Out of the 47 sessions held at the eLearning Africa conference, only two were about web 2.0. This is very telling, and worrying! (Although in some of the sessions I attended there were certainly web 2.0-like projects, which just hadn’t been labeled as such.)
In the session Web 2.0: A real opportunity for Africa?, Dr Hamish Macloed, University of Edinburgh, presented on New pedagogies for new learning spaces: elearning at the University of Edinburgh. He described their MSc in eLearning course, which uses WebCT, wikis, blogs, Skype and Second Life, amongst others, to teach and network students. Below are points he raised about using Web 2.0 in the teaching-learning experience.
Application of blogs:
- Asynchronous tutorial support. Students blog about their work in progress and the tutors will comment on this.
- Study/research notebook for individuals and the community.
- Object of assessment.
- Forum for research conversation between students, peers and supervisors.
Applications of wiki:
- Shared workspace for problem-based projects.
- Communication of information.
- Collaborative construction of understanding.
- Student as author, tutor as editor.
Application of Facebook:
- As a means of social communication.
- As a manifestation of “presence” for both teachers and students.
- As the development and presentation of an online identity.
Application of Second Life:
- On the MSc program:
- As a tutorial space
- As a social space
- A cultural issue that came up when using Second Life was that an avatar with a head was offensive to some of the African learners because for them people with animal heads represent evil wizards.
- Wider in the university Second Life is used:
- For simulations and role-play

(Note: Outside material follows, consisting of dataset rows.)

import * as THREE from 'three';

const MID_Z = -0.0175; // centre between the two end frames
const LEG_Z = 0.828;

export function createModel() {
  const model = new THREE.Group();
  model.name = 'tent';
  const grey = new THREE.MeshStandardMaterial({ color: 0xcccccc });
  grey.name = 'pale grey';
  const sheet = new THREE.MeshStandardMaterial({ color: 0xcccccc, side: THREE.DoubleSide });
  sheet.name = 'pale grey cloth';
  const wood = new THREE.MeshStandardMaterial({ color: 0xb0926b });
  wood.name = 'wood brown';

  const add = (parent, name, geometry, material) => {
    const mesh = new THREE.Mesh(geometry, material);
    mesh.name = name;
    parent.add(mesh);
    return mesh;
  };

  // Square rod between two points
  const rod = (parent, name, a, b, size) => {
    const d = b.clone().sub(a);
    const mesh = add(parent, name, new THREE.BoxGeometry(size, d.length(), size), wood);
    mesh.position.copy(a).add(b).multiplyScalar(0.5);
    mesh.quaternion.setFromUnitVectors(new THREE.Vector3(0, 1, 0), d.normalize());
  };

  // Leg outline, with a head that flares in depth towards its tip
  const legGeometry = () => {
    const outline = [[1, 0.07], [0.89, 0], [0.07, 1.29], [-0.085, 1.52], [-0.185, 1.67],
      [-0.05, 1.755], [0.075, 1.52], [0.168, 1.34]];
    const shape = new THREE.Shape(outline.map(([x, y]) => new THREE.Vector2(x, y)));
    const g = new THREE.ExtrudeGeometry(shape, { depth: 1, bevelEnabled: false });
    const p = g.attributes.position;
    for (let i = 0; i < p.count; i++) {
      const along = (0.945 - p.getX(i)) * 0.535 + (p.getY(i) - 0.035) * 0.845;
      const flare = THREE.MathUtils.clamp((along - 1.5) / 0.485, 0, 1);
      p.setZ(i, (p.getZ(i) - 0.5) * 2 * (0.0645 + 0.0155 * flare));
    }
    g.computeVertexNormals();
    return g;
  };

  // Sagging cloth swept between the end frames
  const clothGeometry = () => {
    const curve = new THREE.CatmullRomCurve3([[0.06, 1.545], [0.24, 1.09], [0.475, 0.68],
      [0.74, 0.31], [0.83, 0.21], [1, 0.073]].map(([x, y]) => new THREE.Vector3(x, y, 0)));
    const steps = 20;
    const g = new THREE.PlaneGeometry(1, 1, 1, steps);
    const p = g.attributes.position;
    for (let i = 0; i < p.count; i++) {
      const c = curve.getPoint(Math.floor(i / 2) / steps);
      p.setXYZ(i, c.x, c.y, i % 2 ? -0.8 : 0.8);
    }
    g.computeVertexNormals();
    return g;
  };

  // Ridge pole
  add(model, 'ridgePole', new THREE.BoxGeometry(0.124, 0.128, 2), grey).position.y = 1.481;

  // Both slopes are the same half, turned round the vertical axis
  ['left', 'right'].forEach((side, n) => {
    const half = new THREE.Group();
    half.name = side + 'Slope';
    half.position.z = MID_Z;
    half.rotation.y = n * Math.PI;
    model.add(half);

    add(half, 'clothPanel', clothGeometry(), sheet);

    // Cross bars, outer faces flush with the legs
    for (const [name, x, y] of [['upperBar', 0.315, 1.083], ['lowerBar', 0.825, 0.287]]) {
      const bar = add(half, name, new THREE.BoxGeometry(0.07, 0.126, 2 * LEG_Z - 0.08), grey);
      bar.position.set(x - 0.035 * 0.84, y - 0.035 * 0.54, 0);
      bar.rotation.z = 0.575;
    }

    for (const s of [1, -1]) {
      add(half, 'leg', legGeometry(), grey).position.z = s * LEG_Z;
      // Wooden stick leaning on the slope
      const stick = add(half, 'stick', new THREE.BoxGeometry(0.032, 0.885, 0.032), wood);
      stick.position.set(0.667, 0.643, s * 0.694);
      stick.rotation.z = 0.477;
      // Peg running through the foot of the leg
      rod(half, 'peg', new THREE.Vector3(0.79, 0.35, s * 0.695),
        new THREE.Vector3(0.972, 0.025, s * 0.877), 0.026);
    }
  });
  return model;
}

Finally he raised the challenge of assessing web 2.0-esque deliverables, e.g. student blogs. To address one needs to be innovative in assessment, not just in technology use.